Rendered images with source text
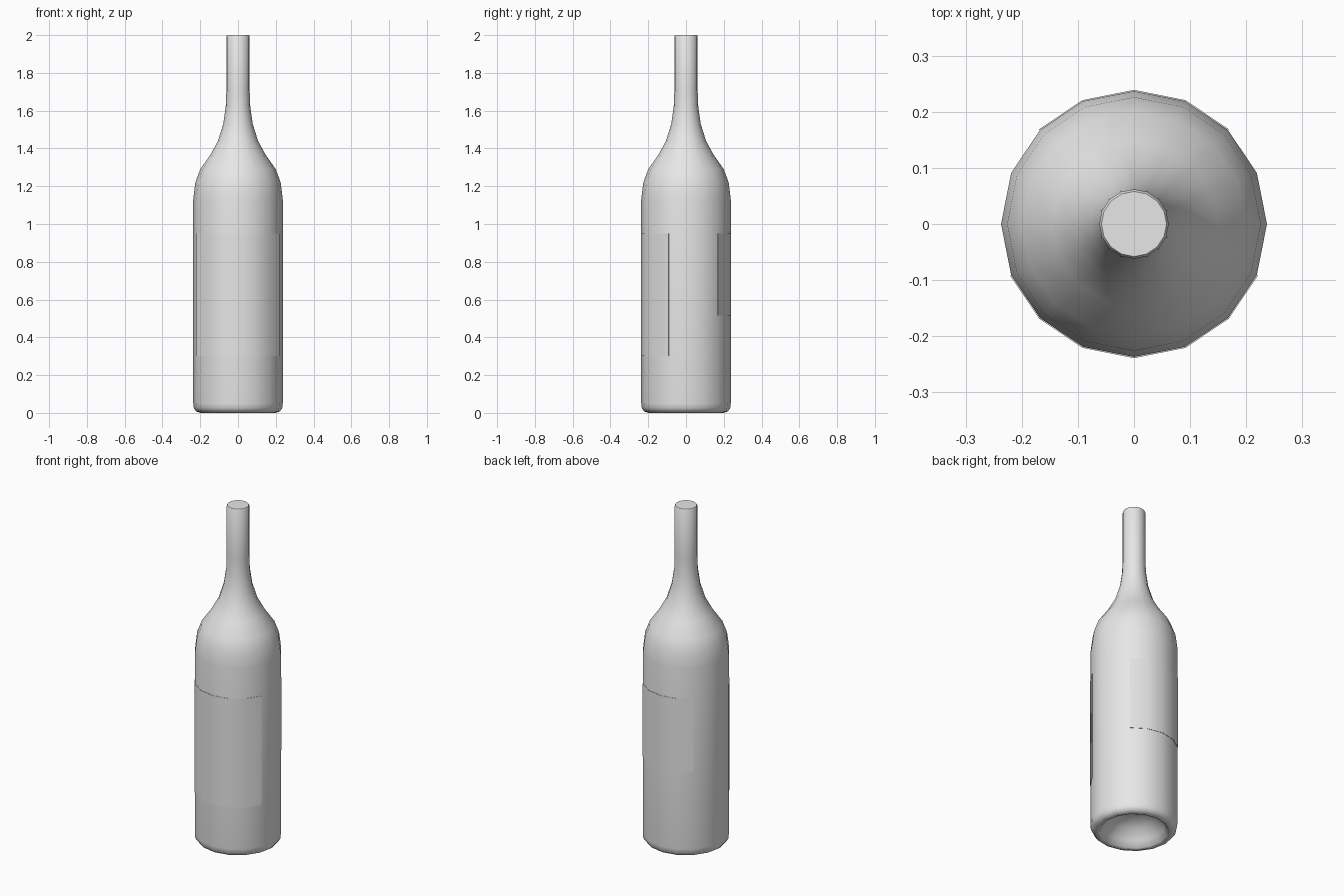
import bpy, bmesh, math

cube = bpy.data.objects.get("Cube")
if cube:
    bpy.data.objects.remove(cube, do_unlink=True)

SIDES = 16
RADIUS = 0.237


def make_material(name, color):
    mat = bpy.data.materials.new(name)
    mat.use_nodes = True
    mat.diffuse_color = color
    mat.node_tree.nodes["Principled BSDF"].inputs["Base Color"].default_value = color
    return mat


grey = make_material("plain grey", (0.8, 0.8, 0.8, 1))


def finish(bm, name, angle):
    bmesh.ops.recalc_face_normals(bm, faces=bm.faces)
    mesh = bpy.data.meshes.new(name)
    bm.to_mesh(mesh)
    bm.free()
    obj = bpy.data.objects.new(name, mesh)
    bpy.context.collection.objects.link(obj)
    mesh.materials.append(grey)
    bpy.ops.object.select_all(action="DESELECT")
    obj.select_set(True)
    bpy.context.view_layer.objects.active = obj
    bpy.ops.object.shade_smooth_by_angle(angle=math.radians(angle))
    return obj


def ring_point(radius, step, z):
    a = 2 * math.pi * step / SIDES
    return (radius * math.cos(a), radius * math.sin(a), z)


# Bottle: profile from the hollow underside, up the body, to the closed mouth
profile = [
    (0.06, 0.12), (0.12, 0.09), (0.165, 0.04), (0.185, 0.005), (0.2, 0),
    (0.222, 0.008), (0.234, 0.025), (RADIUS, 0.05), (RADIUS, 1.13),
    (0.226, 1.22), (0.2, 1.29), (0.147, 1.365), (0.106, 1.44),
    (0.078, 1.53), (0.065, 1.62), (0.062, 1.7), (0.062, 1.993), (0.058, 2.0),
]
bm = bmesh.new()
rings = [[bm.verts.new(ring_point(r, i, z)) for i in range(SIDES)] for r, z in profile]
for low, high in zip(rings, rings[1:]):
    for i in range(SIDES):
        j = (i + 1) % SIDES
        bm.faces.new((low[i], low[j], high[j], high[i]))
bm.faces.new(rings[0])
bm.faces.new(rings[-1])
finish(bm, "bottle", 50)


# Labels: thin curved plates wrapped on the body sides
def make_label(name, first, last, bottom, top):
    bm = bmesh.new()
    sections = []
    for i in range(first, last + 1):
        corners = ((RADIUS, bottom), (RADIUS + 0.002, bottom), (RADIUS + 0.002, top), (RADIUS, top))
        sections.append([bm.verts.new(ring_point(r, i, z)) for r, z in corners])
    for a, b in zip(sections, sections[1:]):
        for k in range(4):
            n = (k + 1) % 4
            bm.faces.new((a[k], b[k], b[n], a[n]))
    bm.faces.new(sections[0])
    bm.faces.new(sections[-1])
    finish(bm, name, 40)


make_label("front_label", 9, 15, 0.3, 0.95)
make_label("back_label", 2, 6, 0.515, 0.95)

The task: Please output exactly the lines between the one holding "bm.faces.new((low[i], low[j], high[j], high[i]))" and the one holding "bm.faces.new(sections[-1])" in the records above, inclusive, and nothing more.

Result below:
        bm.faces.new((low[i], low[j], high[j], high[i]))
bm.faces.new(rings[0])
bm.faces.new(rings[-1])
finish(bm, "bottle", 50)


# Labels: thin curved plates wrapped on the body sides
def make_label(name, first, last, bottom, top):
    bm = bmesh.new()
    sections = []
    for i in range(first, last + 1):
        corners = ((RADIUS, bottom), (RADIUS + 0.002, bottom), (RADIUS + 0.002, top), (RADIUS, top))
        sections.append([bm.verts.new(ring_point(r, i, z)) for r, z in corners])
    for a, b in zip(sections, sections[1:]):
        for k in range(4):
            n = (k + 1) % 4
            bm.faces.new((a[k], b[k], b[n], a[n]))
    bm.faces.new(sections[0])
    bm.faces.new(sections[-1])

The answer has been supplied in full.